So I approached a Cambodian paratroop captain and told him that we intended to watch his troops clear the roadblock. He responded that his troops weren’t moving up the road. They were pulling back.
Sensing danger and acting on his own, our driver immediately got into the Mercedes that we had rented for the day and drove some 50 to 100 yards up the road to fetch Dickerman, who stood next to a rice field taking pictures.
The driver shoved Dickerman, a heavy-set man weighing more than 200 pounds, into the Mercedes, spun the car around, and roared back to where I was located.
Two American photographers—one of them, Sean Flynn, son of the actor Errol Flynn—disappeared up the road near the Viet Cong roadblock that day. It turned out that they were hoping to see the war from the other side.
But they never came back alive. They were believed to have been killed by the Khmer Rouge, whom the Vietnamese Communists were backing at the time.
As far as I know, out of the six or seven fixers with whom I worked in Cambodia, only two survived, one of them by fleeing into a forest when he was about to be stabbed and then both of them by making their way to a refugee camp near the Thai border.
I myself got out of Phnom Penh a few weeks before the Khmer Rouge captured the city on April 17, 1975. I thought that the fall of Saigon would come soon and felt that I needed to cover that story.
It was not until May of 2010 during a reunion of war reporters and photographs in Phnom Penh that I discovered that two of my Cambodian colleagues had survived.
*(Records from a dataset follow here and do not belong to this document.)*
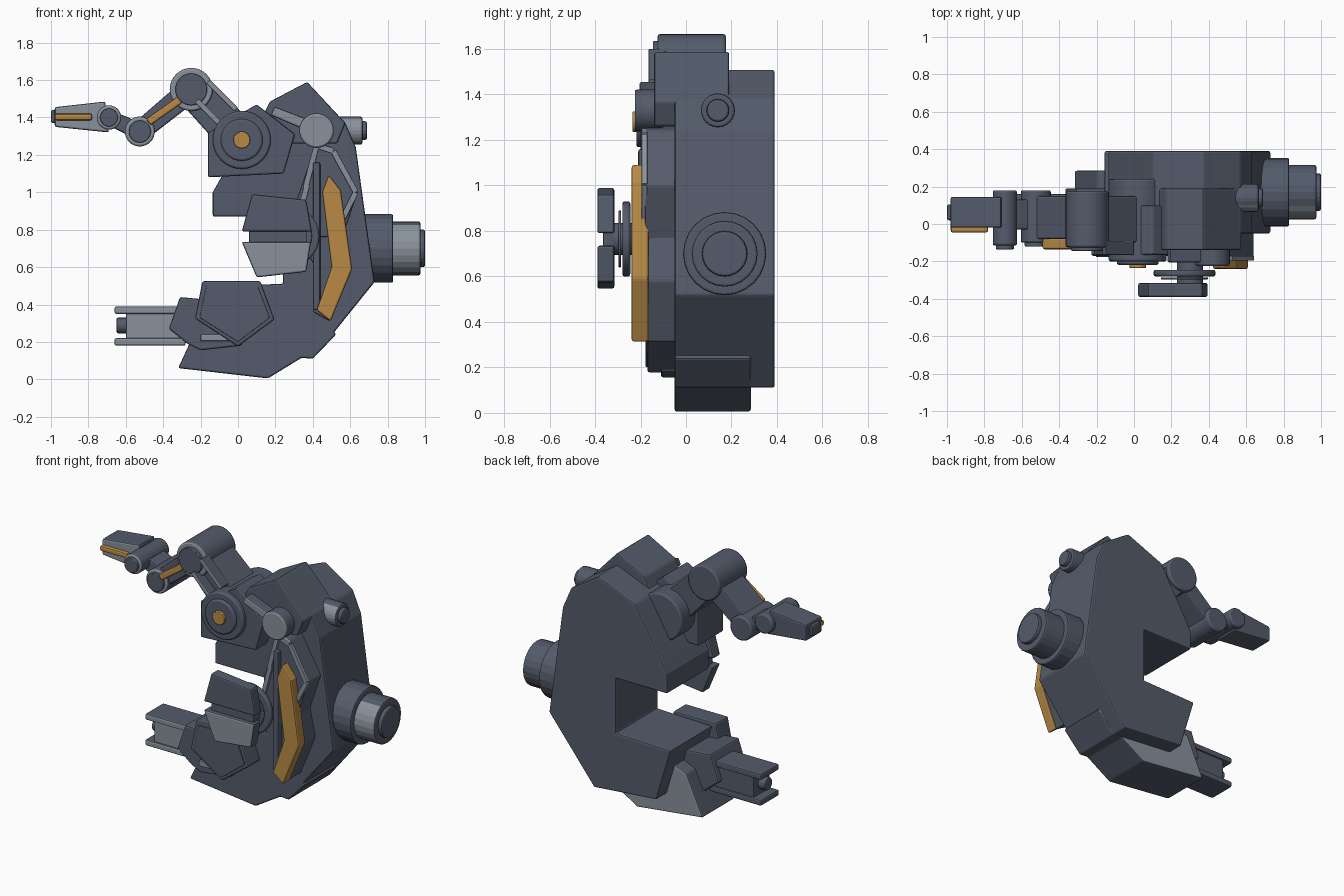
import bpy, bmesh, math
from mathutils import Vector

if "Cube" in bpy.data.objects:
    bpy.data.objects.remove(bpy.data.objects["Cube"])


def material(name, rgb):
    m = bpy.data.materials.new(name)
    m.diffuse_color = (*rgb, 1)
    m.use_nodes = True
    m.node_tree.nodes["Principled BSDF"].inputs["Base Color"].default_value = m.diffuse_color
    return m


DARK = material("dark slate", (0.088, 0.105, 0.145))
LIGHT = material("light steel", (0.25, 0.285, 0.33))
GOLD = material("amber", (0.48, 0.255, 0.06))


def finish(name, bm, mat, front=None, back=None, bevel=0.01):
    """Make the object; front / back facing faces may take another colour."""
    bmesh.ops.recalc_face_normals(bm, faces=bm.faces)
    bm.normal_update()
    me = bpy.data.meshes.new(name)
    for m in (mat, front or mat, back or mat):
        me.materials.append(m)
    for f in bm.faces:
        if f.normal.y < -0.4:
            f.material_index = 1
        elif f.normal.y > 0.4:
            f.material_index = 2
    bm.to_mesh(me)
    bm.free()
    ob = bpy.data.objects.new(name, me)
    bpy.context.collection.objects.link(ob)
    if bevel:
        mod = ob.modifiers.new("edge bevel", 'BEVEL')
        mod.width = bevel
        mod.segments = 2
        mod.limit_method = 'ANGLE'
        mod.angle_limit = math.radians(30)
    return ob


def prism(name, pts, y0, y1, mat=DARK, **kw):
    """Side profile (x, z) extruded from y0 to y1."""
    bm = bmesh.new()
    a = [bm.verts.new((x, y0, z)) for x, z in pts]
    b = [bm.verts.new((x, y1, z)) for x, z in pts]
    bm.faces.new(a)
    bm.faces.new(b[::-1])
    n = len(pts)
    for i in range(n):
        j = (i + 1) % n
        bm.faces.new((a[i], b[i], b[j], a[j]))
    return finish(name, bm, mat, **kw)


def box(name, x0, x1, y0, y1, z0, z1, mat=DARK, **kw):
    return prism(name, [(x0, z0), (x1, z0), (x1, z1), (x0, z1)], y0, y1, mat, **kw)


def bar(name, p, q, w0, w1, y0, y1, mat=DARK, **kw):
    """Tapered bar between two (x, z) points."""
    p, q = Vector(p), Vector(q)
    d = (q - p).normalized()
    n = Vector((-d.y, d.x))
    pts = [p + n * w0 / 2, p - n * w0 / 2, q - n * w1 / 2, q + n * w1 / 2]
    return prism(name, [tuple(v) for v in pts], y0, y1, mat, **kw)


def disc(name, x, z, r, y0, y1, mat=DARK, sides=32, **kw):
    """Cylinder along y."""
    pts = [(x + r * math.cos(2 * math.pi * i / sides),
            z + r * math.sin(2 * math.pi * i / sides)) for i in range(sides)]
    ob = prism(name, pts, y0, y1, mat, **kw)
    bpy.ops.object.select_all(action='DESELECT')
    ob.select_set(True)
    bpy.context.view_layer.objects.active = ob
    bpy.ops.object.shade_smooth_by_angle(angle=math.radians(30))
    return ob


def drum(name, x0, x1, y, z, r, mat=DARK, sides=24, **kw):
    """Cylinder along x."""
    bm = bmesh.new()
    ring = [[bm.verts.new((x, y + r * math.cos(2 * math.pi * i / sides),
                           z + r * math.sin(2 * math.pi * i / sides)))
             for i in range(sides)] for x in (x0, x1)]
    bm.faces.new(ring[0])
    bm.faces.new(ring[1][::-1])
    for i in range(sides):
        j = (i + 1) % sides
        bm.faces.new((ring[0][i], ring[0][j], ring[1][j], ring[1][i]))
    return finish(name, bm, mat, **kw)


# Main C-shaped body
prism("main_body", [(0.73, 0.52), (0.63, 1.24), (0.57, 1.38), (0.37, 1.51), (0.10, 1.40),
                    (-0.09, 1.08), (-0.135, 1.0), (-0.135, 0.87), (0.24, 0.87), (0.24, 0.51),
                    (-0.16, 0.50), (-0.055, 0.15), (0.40, 0.11)], -0.05, 0.39)
prism("lower_block", [(-0.32, 0.06), (0.16, 0.005), (0.34, 0.115), (0.40, 0.11), (0.525, 0.24),
                      (0.48, 0.30), (0.0, 0.40), (-0.20, 0.32)], -0.05, 0.285, back=LIGHT)
prism("top_block", [(0.37, 1.59), (0.575, 1.37), (0.53, 1.26), (0.20, 1.26), (0.13, 1.40),
                    (0.17, 1.485)], -0.14, 0.19)

# Lower barrel and its housing
prism("barrel_housing", [(-0.37, 0.27), (-0.31, 0.44), (-0.10, 0.42), (0.05, 0.40), (0.02, 0.18),
                         (-0.20, 0.155), (-0.27, 0.19)], -0.11, 0.19)
prism("pentagon_plate", [(-0.19, 0.525), (0.12, 0.525), (0.195, 0.32), (0.0, 0.175),
                         (-0.23, 0.325)], -0.17, -0.04)
prism("pentagon_panel", [(-0.17, 0.50), (0.105, 0.50), (0.17, 0.33), (0.0, 0.20),
                         (-0.205, 0.33)], -0.177, -0.165, bevel=0.004)
box("housing_strip", -0.20, -0.02, -0.125, -0.10, 0.205, 0.24, LIGHT, bevel=0.005)
box("barrel", -0.60, -0.28, -0.02, 0.15, 0.21, 0.365, front=LIGHT)
for tag, z in (("upper", 0.37), ("lower", 0.20)):
    box("barrel_rail_" + tag, -0.66, -0.28, -0.03, 0.16, z - 0.02, z + 0.02, front=LIGHT)
drum("barrel_muzzle", -0.65, -0.58, 0.065, 0.288, 0.042, sides=16)

# Side drums
drum("large_drum_base", 0.55, 0.83, 0.17, 0.70, 0.183)
drum("large_drum_cap", 0.80, 0.975, 0.17, 0.70, 0.145, front=LIGHT)
drum("large_drum_end", 0.95, 1.0, 0.17, 0.70, 0.10)
drum("small_drum", 0.50, 0.665, 0.14, 1.33, 0.075, front=LIGHT)
drum("small_drum_end", 0.65, 0.69, 0.14, 1.33, 0.05, sides=16)

# Front spine slab, framing strips and amber guard
prism("spine_slab", [(0.42, 1.27), (0.50, 1.24), (0.64, 1.00), (0.56, 0.76), (0.31, 0.76),
                     (0.31, 0.95)], -0.18, -0.04)
prism("lower_spine", [(0.32, 0.78), (0.56, 0.78), (0.60, 0.58), (0.49, 0.31), (0.40, 0.36),
                      (0.42, 0.58)], -0.17, -0.04)
frame = [(0.36, 1.02), (0.42, 1.25), (0.51, 1.22), (0.63, 1.00), (0.55, 0.84)]
for i, (p, q) in enumerate(zip(frame, frame[1:])):
    bar(f"frame_strip_{i}", p, q, 0.03, 0.03, -0.195, -0.17, LIGHT, bevel=0.004)
bar("frame_strip_inner", (0.37, 1.04), (0.31, 0.82), 0.03, 0.03, -0.195, -0.17, LIGHT, bevel=0.004)
box("spine_bar", 0.40, 0.44, -0.21, -0.10, 0.37, 1.16)
prism("amber_guard", [(0.485, 1.095), (0.55, 1.01), (0.61, 0.59), (0.495, 0.31), (0.42, 0.37),
                      (0.50, 0.60), (0.45, 1.0)], -0.24, -0.165, GOLD)

# Upper pivot and lever
disc("pivot_disc", 0.42, 1.33, 0.092, -0.225, -0.10, front=LIGHT)
bar("pivot_lever", (0.42, 1.34), (0.185, 1.435), 0.06, 0.05, -0.205, -0.13, front=LIGHT)

# Split block on a round mount in the opening
disc("mount_disc", 0.27, 0.765, 0.165, -0.28, -0.245)
disc("mount_face", 0.27, 0.765, 0.125, -0.296, -0.285, bevel=0.003)
disc("mount_axle", 0.30, 0.765, 0.07, -0.33, -0.04)
prism("grip_upper", [(0.075, 0.99), (0.365, 0.96), (0.395, 0.79), (0.02, 0.79)], -0.39, -0.315)
prism("grip_lower", [(0.02, 0.735), (0.39, 0.735), (0.365, 0.575), (0.10, 0.545)], -0.39, -0.315,
      front=LIGHT)
box("grip_core", 0.06, 0.37, -0.365, -0.32, 0.72, 0.80, bevel=0.004)

# Shoulder
prism("shoulder_plate", [(-0.16, 1.08), (-0.16, 1.32), (0.10, 1.47), (0.305, 1.31), (0.245, 1.10)],
      -0.165, 0.10)
disc("shoulder_joint", 0.02, 1.28, 0.155, -0.20, 0.24)
disc("shoulder_ring", 0.02, 1.28, 0.112, -0.218, -0.19)
disc("shoulder_cap", 0.02, 1.28, 0.045, -0.235, -0.21, GOLD, bevel=0.004)

# Folding arm
S, E, W, H = (0.02, 1.28), (-0.25, 1.55), (-0.525, 1.325), (-0.69, 1.40)
bar("upper_arm", S, E, 0.22, 0.18, -0.10, 0.15)
bar("forearm", E, W, 0.13, 0.11, -0.08, 0.15)
bar("wrist_link", W, H, 0.09, 0.08, -0.03, 0.13)
for name, (x, z), r, y0, y1 in (("elbow", E, 0.115, -0.125, 0.175),
                                ("wrist", W, 0.08, -0.10, 0.18),
                                ("hand", H, 0.065, -0.115, 0.18)):
    disc(name + "_joint", x, z, r, y0, y1, front=LIGHT)
    disc(name + "_cap", x, z, r * 0.74, y0 - 0.02, y0 + 0.01, bevel=0.004)
for i, s in enumerate((0.0, 0.06)):
    bar(f"arm_rod_{i}", (-0.22 + s, 1.49 + s * 1.7), (-0.07 + s, 1.34 + s * 1.7), 0.028, 0.028,
        -0.165, -0.09, front=LIGHT, bevel=0.005)
bar("forearm_rod", (-0.31, 1.495), (-0.48, 1.375), 0.042, 0.042, -0.135, -0.075, GOLD)

# Claw
prism("claw", [(-0.98, 1.455), (-0.71, 1.485), (-0.69, 1.32), (-0.98, 1.35)], -0.02, 0.145,
      front=LIGHT)
box("claw_tip", -1.0, -0.96, 0.02, 0.105, 1.37, 1.44)
box("claw_rod", -0.98, -0.78, -0.045, 0.0, 1.385, 1.42, GOLD)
At first I was delighted to see my old driver and interpreter Kong Vorn, now more than 70 years old, and to hear about an organization that he had founded to build a school in Prey Veng, Cambodia’s poorest province.
But my elation was quickly followed by feelings of guilt and shame. I had thought that there was no way that any of these “fixers” could have survived.
Once the Khmer Rouge regime fell and Cambodia opened up again, I never thought to look for my former Cambodian colleagues.
Sydney Schanberg himself once described feeling overwhelmed with guilt for having to leave behind his constant companion Dith Pran after he and other foreigners were evacuated from Phnom Penh.
In 2010, I placed an ad in Cambodia’s most widely read newspaper asking if anyone knew the whereabouts of one of my favorite fixers, the man who had gotten Woody Dickerman and myself out of trouble in the spring of 1975.
Not surprisingly, I got no response to that ad.
Shortly before the fall of Saigon came on April 29, 1975, I was able to arrange or help arrange for several South Vietnamese to get out of the country on U.S. Marine helicopters.
But I was unable to persuade my old interpreter and one of the best of the fixers whom I knew to leave. He was convinced that the Communists would do him no harm because he was relatively poor. He was wrong. He was interrogated and beaten up and finally had to flee a few years later by boat.
Shanberg set a high standard in dealing with Dith Pran. In 1979, once the Khmer Rouge were defeated through an invasion by Vietnam, Pran escaped from Cambodia into Thailand and quickly reunited with Schanberg. Schanberg then helped Pran to get a job as a photographer at The New York Times.
For a brief period in 1970 I had the privilege of working in wartime Cambodia with Dith Pran, but I was being paid by the story rather than getting a steady income and couldn’t provide him with the regular income that he needed to maintain himself and his family until the end of his days.
Schanberg did it right.
Dan Southerland, formerly RFA’s executive editor, is an RFA contributor.